* **WORK TASK**: Copy the records below in full and leave every image out of the copy.

━━━━━━━━━━━━━━━━━━━━

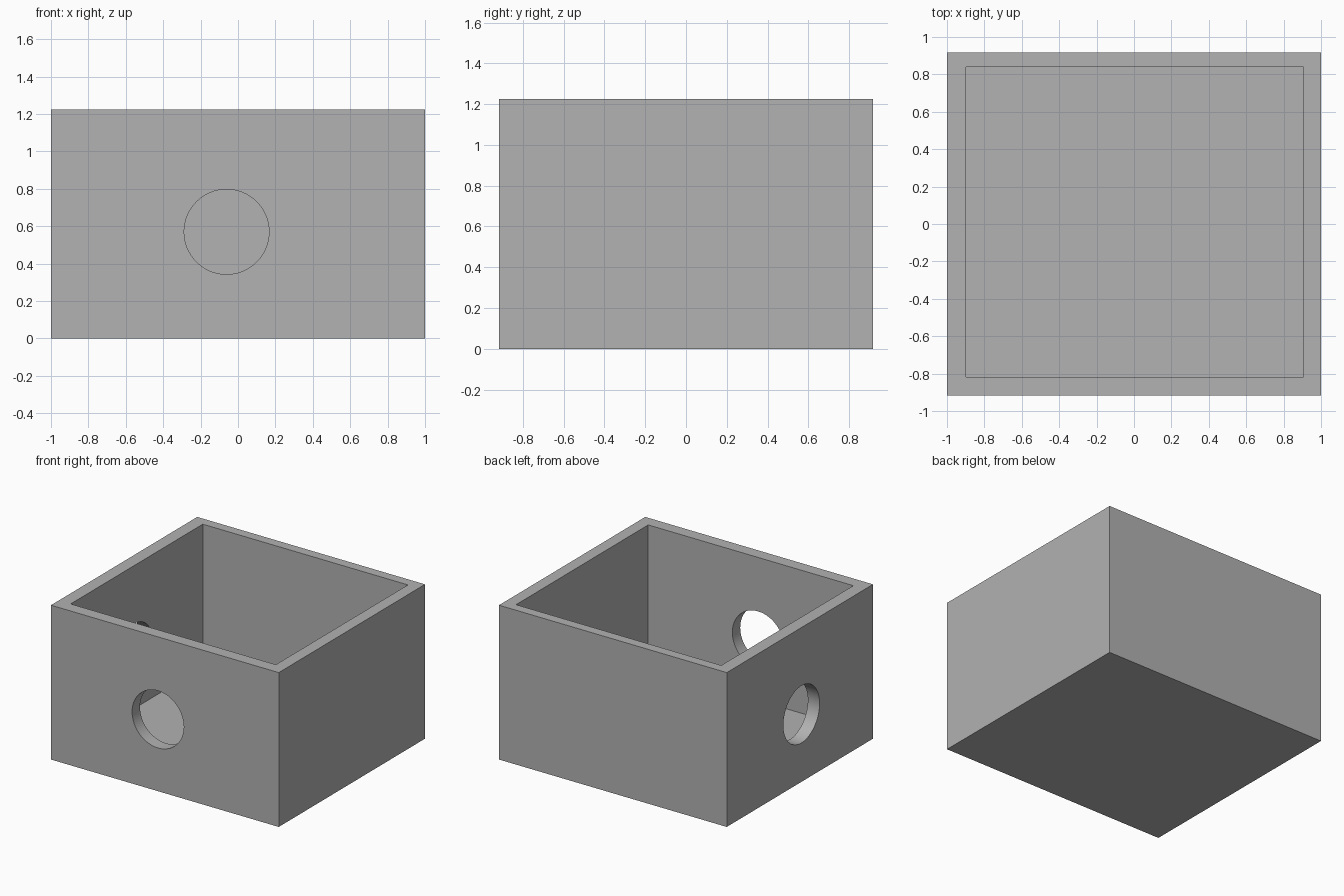
import bpy
import math
from mathutils import Vector

cube = bpy.data.objects.get("Cube")
if cube:
    bpy.data.objects.remove(cube, do_unlink=True)

grey = bpy.data.materials.new("plain grey")
grey.use_nodes = True
colour = (0.445, 0.445, 0.445, 1)
grey.diffuse_color = colour
grey.node_tree.nodes["Principled BSDF"].inputs["Base Color"].default_value = colour


def finish(name):
    obj = bpy.context.object
    obj.name = name
    obj.data.materials.append(grey)
    return obj


def box(name, low, high):
    low, high = Vector(low), Vector(high)
    bpy.ops.mesh.primitive_cube_add(size=1, location=(low + high) / 2)
    bpy.context.object.scale = high - low
    bpy.ops.object.transform_apply(location=False, rotation=False, scale=True)
    return finish(name)


def hole(name, location, rotation):
    bpy.ops.mesh.primitive_cylinder_add(vertices=64, radius=0.227, depth=0.4,
                                        location=location, rotation=rotation)
    return finish(name)


# Outer block, standing on the ground
height = 1.225
shell = box("open_box", (-1, -0.917, 0), (1, 0.917, height))

# Cavity and the round openings in the front and right walls
cutters = [
    box("cavity_cutter", (-0.897, -0.818, 0.09), (0.905, 0.839, height + 0.3)),
    hole("front_hole_cutter", (-0.061, -0.917, 0.57), (math.pi / 2, 0, 0)),
    hole("side_hole_cutter", (-1, -0.02, 0.536), (0, math.pi / 2, 0)),
]
for cutter in cutters:
    cutter.hide_render = True
    cutter.hide_set(True)
    cut = shell.modifiers.new(cutter.name, 'BOOLEAN')
    cut.operation = 'DIFFERENCE'
    cut.solver = 'EXACT'
    cut.object = cutter

# Apply the cuts, then discard the helpers
bpy.ops.object.select_all(action='DESELECT')
bpy.context.view_layer.objects.active = shell
shell.select_set(True)
for cutter in cutters:
    bpy.ops.object.modifier_apply(modifier=cutter.name)
    bpy.data.objects.remove(cutter, do_unlink=True)

# Smooth hole walls, sharp box edges
bpy.ops.object.shade_smooth_by_angle(angle=math.radians(30))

━━━━━━━━━━━━━━━━━━━━

* **WRITTEN RESPONSE**:
import bpy
import math
from mathutils import Vector

cube = bpy.data.objects.get("Cube")
if cube:
    bpy.data.objects.remove(cube, do_unlink=True)

grey = bpy.data.materials.new("plain grey")
grey.use_nodes = True
colour = (0.445, 0.445, 0.445, 1)
grey.diffuse_color = colour
grey.node_tree.nodes["Principled BSDF"].inputs["Base Color"].default_value = colour


def finish(name):
    obj = bpy.context.object
    obj.name = name
    obj.data.materials.append(grey)
    return obj


def box(name, low, high):
    low, high = Vector(low), Vector(high)
    bpy.ops.mesh.primitive_cube_add(size=1, location=(low + high) / 2)
    bpy.context.object.scale = high - low
    bpy.ops.object.transform_apply(location=False, rotation=False, scale=True)
    return finish(name)


def hole(name, location, rotation):
    bpy.ops.mesh.primitive_cylinder_add(vertices=64, radius=0.227, depth=0.4,
                                        location=location, rotation=rotation)
    return finish(name)


# Outer block, standing on the ground
height = 1.225
shell = box("open_box", (-1, -0.917, 0), (1, 0.917, height))

# Cavity and the round openings in the front and right walls
cutters = [
    box("cavity_cutter", (-0.897, -0.818, 0.09), (0.905, 0.839, height + 0.3)),
    hole("front_hole_cutter", (-0.061, -0.917, 0.57), (math.pi / 2, 0, 0)),
    hole("side_hole_cutter", (-1, -0.02, 0.536), (0, math.pi / 2, 0)),
]
for cutter in cutters:
    cutter.hide_render = True
    cutter.hide_set(True)
    cut = shell.modifiers.new(cutter.name, 'BOOLEAN')
    cut.operation = 'DIFFERENCE'
    cut.solver = 'EXACT'
    cut.object = cutter

# Apply the cuts, then discard the helpers
bpy.ops.object.select_all(action='DESELECT')
bpy.context.view_layer.objects.active = shell
shell.select_set(True)
for cutter in cutters:
    bpy.ops.object.modifier_apply(modifier=cutter.name)
    bpy.data.objects.remove(cutter, do_unlink=True)

# Smooth hole walls, sharp box edges
bpy.ops.object.shade_smooth_by_angle(angle=math.radians(30))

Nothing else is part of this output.